*** Opening DATASET EXCERPTS ***

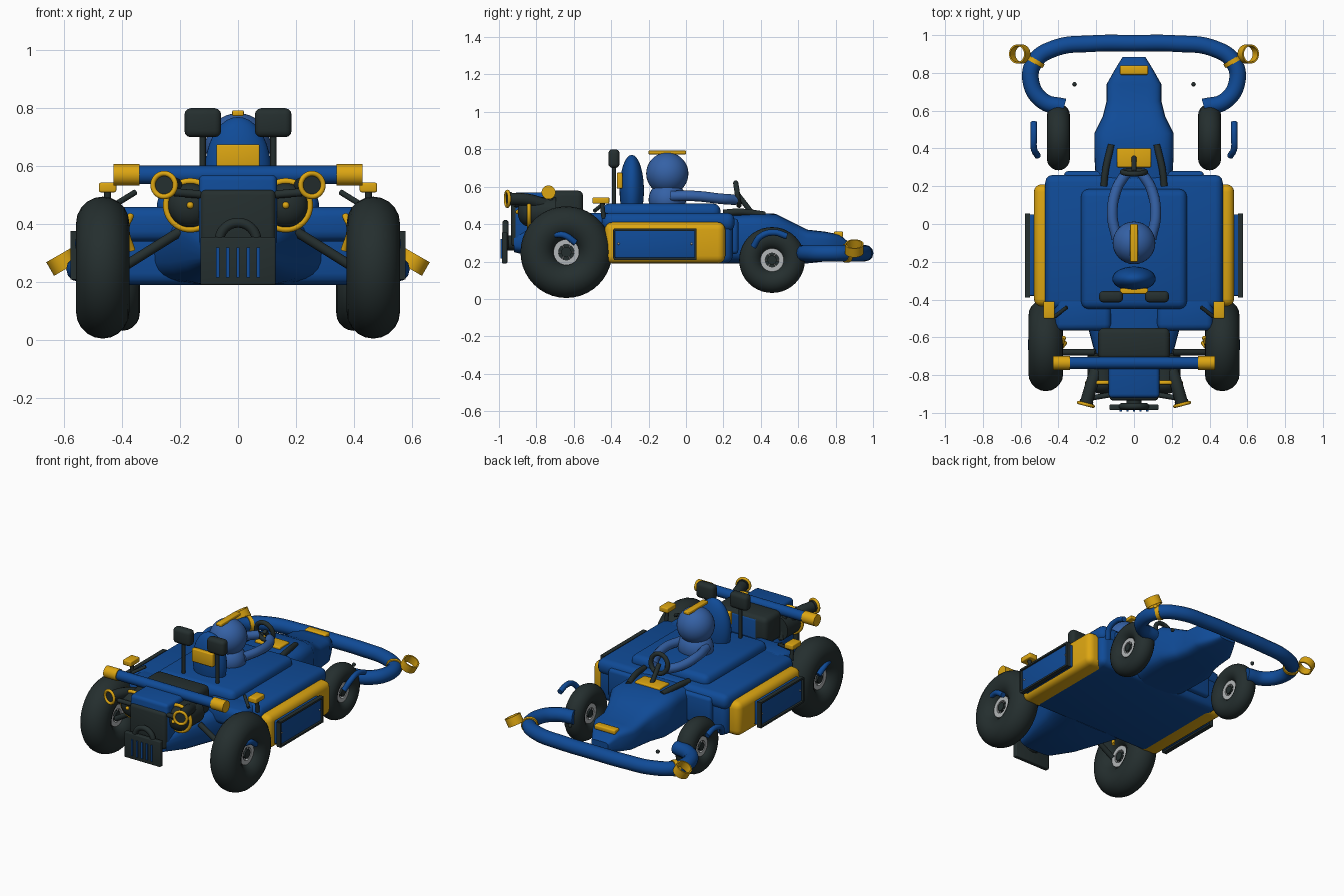
import bpy, bmesh, math
from mathutils import Vector, Matrix

if "Cube" in bpy.data.objects:
    bpy.data.objects.remove(bpy.data.objects["Cube"])


def material(name, rgb):
    m = bpy.data.materials.new(name)
    m.diffuse_color = (*rgb, 1)
    m.use_nodes = True
    m.node_tree.nodes["Principled BSDF"].inputs["Base Color"].default_value = m.diffuse_color
    return m


BLUE = material("body blue", (0.005, 0.07, 0.31))
SKY = material("driver blue", (0.035, 0.12, 0.38))
GOLD = material("yellow", (0.72, 0.38, 0.006))
DARK = material("dark rubber", (0.018, 0.028, 0.028))
GREY = material("rim grey", (0.45, 0.47, 0.48))


def finish(bm, name, mat, angle=35):
    bmesh.ops.recalc_face_normals(bm, faces=bm.faces)
    me = bpy.data.meshes.new(name)
    bm.to_mesh(me)
    bm.free()
    me.shade_smooth()
    me.set_sharp_from_angle(angle=math.radians(angle))
    me.materials.append(mat)
    ob = bpy.data.objects.new(name, me)
    bpy.context.collection.objects.link(ob)
    return ob


def box(name, mat, x, y, z, bevel=0.0, seg=3):
    """Box from (min, max) ranges with rounded edges."""
    bm = bmesh.new()
    bmesh.ops.create_cube(bm, size=1)
    for v in bm.verts:
        for i, r in enumerate((x, y, z)):
            v.co[i] = (r[0] + r[1]) / 2 + v.co[i] * (r[1] - r[0])
    if bevel:
        bmesh.ops.bevel(bm, geom=bm.edges[:], offset=bevel, segments=seg, profile=0.5, affect='EDGES')
    return finish(bm, name, mat)


def ball(name, mat, c, r):
    bm = bmesh.new()
    bmesh.ops.create_uvsphere(bm, u_segments=32, v_segments=18, radius=1)
    for v in bm.verts:
        v.co = Vector(c) + Vector(a * b for a, b in zip(v.co, r))
    return finish(bm, name, mat)


def lathe(name, mat, profile, c, axis, closed=False, n=40):
    """Spin (radius, height) points around an axis through c."""
    bm = bmesh.new()
    rot = Vector(axis).to_track_quat('Z', 'Y').to_matrix()
    rings = [[bm.verts.new(Vector(c) + rot @ Vector((r * math.cos(t), r * math.sin(t), h)))
              for t in (2 * math.pi * k / n for k in range(n))] for r, h in profile]
    pairs = list(zip(rings, rings[1:] + (rings[:1] if closed else [])))
    for a, b in pairs:
        for k in range(n):
            bm.faces.new((a[k], a[(k + 1) % n], b[(k + 1) % n], b[k]))
    if not closed:
        bm.faces.new(rings[0])
        bm.faces.new(rings[-1])
    return finish(bm, name, mat)


def torus(name, mat, c, axis, R, r, n=16):
    pts = [(R + r * math.cos(2 * math.pi * k / n), r * math.sin(2 * math.pi * k / n)) for k in range(n)]
    return lathe(name, mat, pts, c, axis, True)


def band(name, mat, c, axis, r0, r1, h):
    return lathe(name, mat, [(r0, -h), (r1, -h), (r1, h), (r0, h)], c, axis, True)


def disc(name, mat, c, axis, r, h):
    return lathe(name, mat, [(r, -h), (r, h)], c, axis)


def tube(name, mat, pts, r, smooth=True):
    cu = bpy.data.curves.new(name, 'CURVE')
    cu.dimensions = '3D'
    cu.bevel_depth, cu.bevel_resolution, cu.use_fill_caps = r, 4, True
    s = cu.splines.new('BEZIER' if smooth else 'POLY')
    ps = s.bezier_points if smooth else s.points
    ps.add(len(pts) - 1)
    for p, q in zip(ps, pts):
        p.co = q if smooth else (*q, 1)
        if smooth:
            p.handle_left_type = p.handle_right_type = 'AUTO'
    cu.materials.append(mat)
    ob = bpy.data.objects.new(name, cu)
    bpy.context.collection.objects.link(ob)
    return ob


def loft(name, mat, stations, power=0.45, n=32):
    """Skin of superellipse sections: (y, half width, z low, z high)."""
    bm = bmesh.new()
    rings = []
    for y, w, lo, hi in stations:
        ring = []
        for k in range(n):
            c, s = math.cos(2 * math.pi * k / n), math.sin(2 * math.pi * k / n)
            ring.append(bm.verts.new((w * math.copysign(abs(c) ** power, c), y,
                        (lo + hi) / 2 + (hi - lo) / 2 * math.copysign(abs(s) ** power, s))))
        rings.append(ring)
    for a, b in zip(rings, rings[1:]):
        for k in range(n):
            bm.faces.new((a[k], a[(k + 1) % n], b[(k + 1) % n], b[k]))
    bm.faces.new(rings[0])
    bm.faces.new(rings[-1])
    return finish(bm, name, mat)


# Body shell, deck, nose and rear tub
box("lower_body", BLUE, (-.46, .46), (-.43, .25), (.19, .42), .04)
box("upper_body", BLUE, (-.47, .47), (-.45, .26), (.36, .46), .04)
box("front_cowl", BLUE, (-.37, .37), (.1, .28), (.24, .43), .02)
box("deck", BLUE, (-.28, .28), (-.45, .185), (.42, .51), .04)
loft("nose", BLUE, [(.2, .2, .19, .45), (.36, .21, .19, .46), (.48, .21, .19, .455), (.57, .165, .19, .41),
                    (.65, .145, .19, .37), (.74, .145, .2, .36), (.82, .1, .21, .345), (.885, .06, .23, .29)])
loft("rear_tub", BLUE, [(-.4, .30, .19, .44), (-.56, .24, .19, .44), (-.75, .19, .21, .42), (-.92, .13, .25, .36)], .6)
box("engine_housing", BLUE, (-.135, .135), (-.92, -.55), (.27, .57), .02)
box("engine_cover", DARK, (-.19, .19), (-.72, -.55), (.4, .58), .03)
box("engine_block", DARK, (-.13, .13), (-.935, -.85), (.28, .52), .02)
box("nose_badge_plate", GOLD, (-.075, .075), (.79, .84), (.33, .36), .008)
box("dash_panel", GOLD, (-.09, .09), (.3, .4), (.44, .47), .006)

# Front bumper
half = [(.37, .62, .245), (.48, .65, .245), (.545, .75, .245), (.525, .86, .245), (.42, .93, .245), (.22, .955, .245)]
tube("front_bumper", BLUE, half + [(0, .957, .245)] + [(-x, y, z) for x, y, z in half[::-1]], .044)

# Seat and driver
ball("seat_back", BLUE, (0, -.29, .58), (.115, .065, .19))
box("seat_back_panel", GOLD, (-.075, .075), (-.37, -.34), (.59, .675), .006)
ball("torso", SKY, (0, -.1, .53), (.11, .10, .10))
ball("head", SKY, (0, -.1, .67), (.113, .113, .113))
box("helmet_stripe", GOLD, (-.02, .02), (-.2, 0), (.773, .793), .005)
torus("steering_wheel", DARK, (0, .275, .56), (0, 1, .15), .06, .014)
tube("steering_column", DARK, [(0, .275, .56), (0, .36, .45)], .014, False)

# Rear bar and number grille
tube("rear_bar", BLUE, [(-.35, -.735, .57), (.35, -.735, .57)], .032, False)
box("rear_grille", DARK, (-.13, .13), (-.985, -.955), (.19, .355), .006)
torus("grille_arch", DARK, (0, -.965, .34), (0, 1, 0), .065, .017)
for k in range(5):
    x = (k - 2) * .035
    box("grille_slat", BLUE, (x - .006, x + .006), (-.992, -.98), (.215, .32))
tube("grille_mount", DARK, [(0, -.9, .3), (0, -.97, .3)], .04, False)

for s in (-1, 1):
    side = lambda a, b: tuple(sorted((s * a, s * b)))
    # Wheels with hubs
    for tag, x, y, z, R, r in (("rear", .467, -.64, .25, .153, .092), ("front", .4, .46, .208, .115, .061)):
        torus(tag + "_tyre", DARK, (s * x, y, z), (1, 0, 0), R, r, 20)
        disc(tag + "_hub", DARK, (s * x, y, z), (1, 0, 0), R - r + .008, r * .3)
        for d in (-1, 1):
            px = s * x + d * r * .42
            band(tag + "_rim", GREY, (px, y, z), (1, 0, 0), (R - r) * .68, R - r + .008, .008)
            disc(tag + "_hub_cap", DARK, (px, y, z), (1, 0, 0), (R - r) * .45, .012)
            for k in range(6):
                a = k * math.pi / 3
                u = Vector((0, math.cos(a), math.sin(a)))
                c = Vector((px, y, z))
                tube(tag + "_spoke", GREY, [c + u * .02, c + u * (R - r)], .004, False)
    # Fender tubes over the wheels
    tube("front_fender_tube", BLUE, [(s * .51, .36, .28), (s * .53, .4, .335), (s * .53, .47, .355), (s * .53, .54, .335)][::-1], .017)
    tube("rear_fender_tube", BLUE, [(s * .535, -.70, .345), (s * .545, -.65, .34), (s * .54, -.59, .30)], .017)
    # Side pods with framed panels
    box("rear_haunch", BLUE, side(.12, .42), (-.565, -.36), (.34, .46), .035)
    box("side_pod", GOLD, side(.38, .53), (-.435, .21), (.19, .41), .04, 4)
    box("side_panel", BLUE, side(.5, .567), (-.38, .05), (.22, .37), .006)
    for z in (.215, .37):
        box("panel_frame_rail", DARK, side(.55, .578), (-.385, .055), (z - .006, z + .006))
    for y in (-.385, .05):
        box("panel_frame_post", DARK, side(.55, .578), (y - .005, y + .005), (.215, .37))
    for y in (-.36, .03):
        ball("panel_rivet", GREY, (s * .567, y, .295), (.006, .006, .006))
    # Bumper lamp rings and clamps
    band("bumper_ring", GOLD, (s * .605, .9, .27), (s * .5, 0, .87), .042, .05, .027)
    tube("ring_mount", GOLD, [(s * .53, .86, .255), (s * .57, .88, .262)], .012, False)
    band("bumper_clamp", GOLD, (s * .522, .86, .245), (s * .5, -.87, 0), .043, .05, .012)
    ball("tow_stud", DARK, (s * .315, .74, .25), (.012, .012, .012))
    # Arms and dash struts
    tube("arm", SKY, [(s * .09, -.08, .55), (s * .115, .05, .55), (s * .09, .19, .535), (s * .045, .265, .53)], .028)
    tube("dash_strut", DARK, [(s * .16, .2, .46), (s * .15, .29, .465), (s * .12, .42, .45)], .018)
    # Headrest pads on posts
    box("headrest_pad", DARK, side(.058, .185), (-.415, -.355), (.70, .80), .022)
    tube("headrest_post", DARK, [(s * .122, -.385, .48), (s * .122, -.385, .72)], .011, False)
    # Rear bar ends, corner lamps and struts
    disc("rear_bar_end", GOLD, (s * .385, -.735, .57), (1, 0, 0), .037, .045)
    box("corner_lamp", GOLD, side(.42, .48), (-.5, -.41), (.51, .543), .006)
    tube("lamp_mount", DARK, [(s * .45, -.44, .43), (s * .45, -.45, .52)], .012, False)
    tube("lamp_rod", DARK, [(s * .355, -.44, .51), (s * .42, -.49, .47)], .01, False)
    tube("rear_strut", DARK, [(s * .2, -.68, .375), (s * .4, -.68, .25)], .017, False)
    tube("bar_strut", DARK, [(s * .2, -.73, .56), (s * .2, -.70, .4)], .015, False)
    tube("brake_hose", GOLD, [(s * .37, -.6, .43), (s * .385, -.65, .38), (s * .365, -.63, .31)], .011)
    # Large exhaust drums
    disc("exhaust_drum", DARK, (s * .165, -.77, .465), (0, 1, 0), .08, .075)
    torus("exhaust_rim", GOLD, (s * .165, -.84, .465), (0, 1, 0), .083, .011)
    ball("exhaust_dome", DARK, (s * .165, -.845, .465), (.076, .055, .076))
    ball("exhaust_tip", GOLD, (s * .165, -.9, .465), (.012, .012, .012))
    # Small tail pipes
    c, d = Vector((s * .255, -.955, .535)), Vector((s * .25, -.97, 0)).normalized()
    tube("tail_pipe", DARK, [(s * .19, -.74, .5), (s * .225, -.85, .53), c - d * .015], .033)
    torus("tail_pipe_rim", GOLD, c, d, .04, .009)
    disc("tail_pipe_mouth", DARK, c - d * .01, d, .036, .01)
    tube("tail_pipe_bracket", DARK, [(s * .1, -.9, .5), (s * .22, -.92, .51)], .014, False)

*** Closing DATASET EXCERPTS ***

WORK REQUEST: Everything starting at the line containing "return lathe(name, mat, [(r, -h), (r, h)], c, axis)" and ending at the line containing "(.4, .58), .03)" in the records above should be repeated exactly, and only that.

EXERCISE RESPONSE:
    return lathe(name, mat, [(r, -h), (r, h)], c, axis)


def tube(name, mat, pts, r, smooth=True):
    cu = bpy.data.curves.new(name, 'CURVE')
    cu.dimensions = '3D'
    cu.bevel_depth, cu.bevel_resolution, cu.use_fill_caps = r, 4, True
    s = cu.splines.new('BEZIER' if smooth else 'POLY')
    ps = s.bezier_points if smooth else s.points
    ps.add(len(pts) - 1)
    for p, q in zip(ps, pts):
        p.co = q if smooth else (*q, 1)
        if smooth:
            p.handle_left_type = p.handle_right_type = 'AUTO'
    cu.materials.append(mat)
    ob = bpy.data.objects.new(name, cu)
    bpy.context.collection.objects.link(ob)
    return ob


def loft(name, mat, stations, power=0.45, n=32):
    """Skin of superellipse sections: (y, half width, z low, z high)."""
    bm = bmesh.new()
    rings = []
    for y, w, lo, hi in stations:
        ring = []
        for k in range(n):
            c, s = math.cos(2 * math.pi * k / n), math.sin(2 * math.pi * k / n)
            ring.append(bm.verts.new((w * math.copysign(abs(c) ** power, c), y,
                        (lo + hi) / 2 + (hi - lo) / 2 * math.copysign(abs(s) ** power, s))))
        rings.append(ring)
    for a, b in zip(rings, rings[1:]):
        for k in range(n):
            bm.faces.new((a[k], a[(k + 1) % n], b[(k + 1) % n], b[k]))
    bm.faces.new(rings[0])
    bm.faces.new(rings[-1])
    return finish(bm, name, mat)


# Body shell, deck, nose and rear tub
box("lower_body", BLUE, (-.46, .46), (-.43, .25), (.19, .42), .04)
box("upper_body", BLUE, (-.47, .47), (-.45, .26), (.36, .46), .04)
box("front_cowl", BLUE, (-.37, .37), (.1, .28), (.24, .43), .02)
box("deck", BLUE, (-.28, .28), (-.45, .185), (.42, .51), .04)
loft("nose", BLUE, [(.2, .2, .19, .45), (.36, .21, .19, .46), (.48, .21, .19, .455), (.57, .165, .19, .41),
                    (.65, .145, .19, .37), (.74, .145, .2, .36), (.82, .1, .21, .345), (.885, .06, .23, .29)])
loft("rear_tub", BLUE, [(-.4, .30, .19, .44), (-.56, .24, .19, .44), (-.75, .19, .21, .42), (-.92, .13, .25, .36)], .6)
box("engine_housing", BLUE, (-.135, .135), (-.92, -.55), (.27, .57), .02)
box("engine_cover", DARK, (-.19, .19), (-.72, -.55), (.4, .58), .03)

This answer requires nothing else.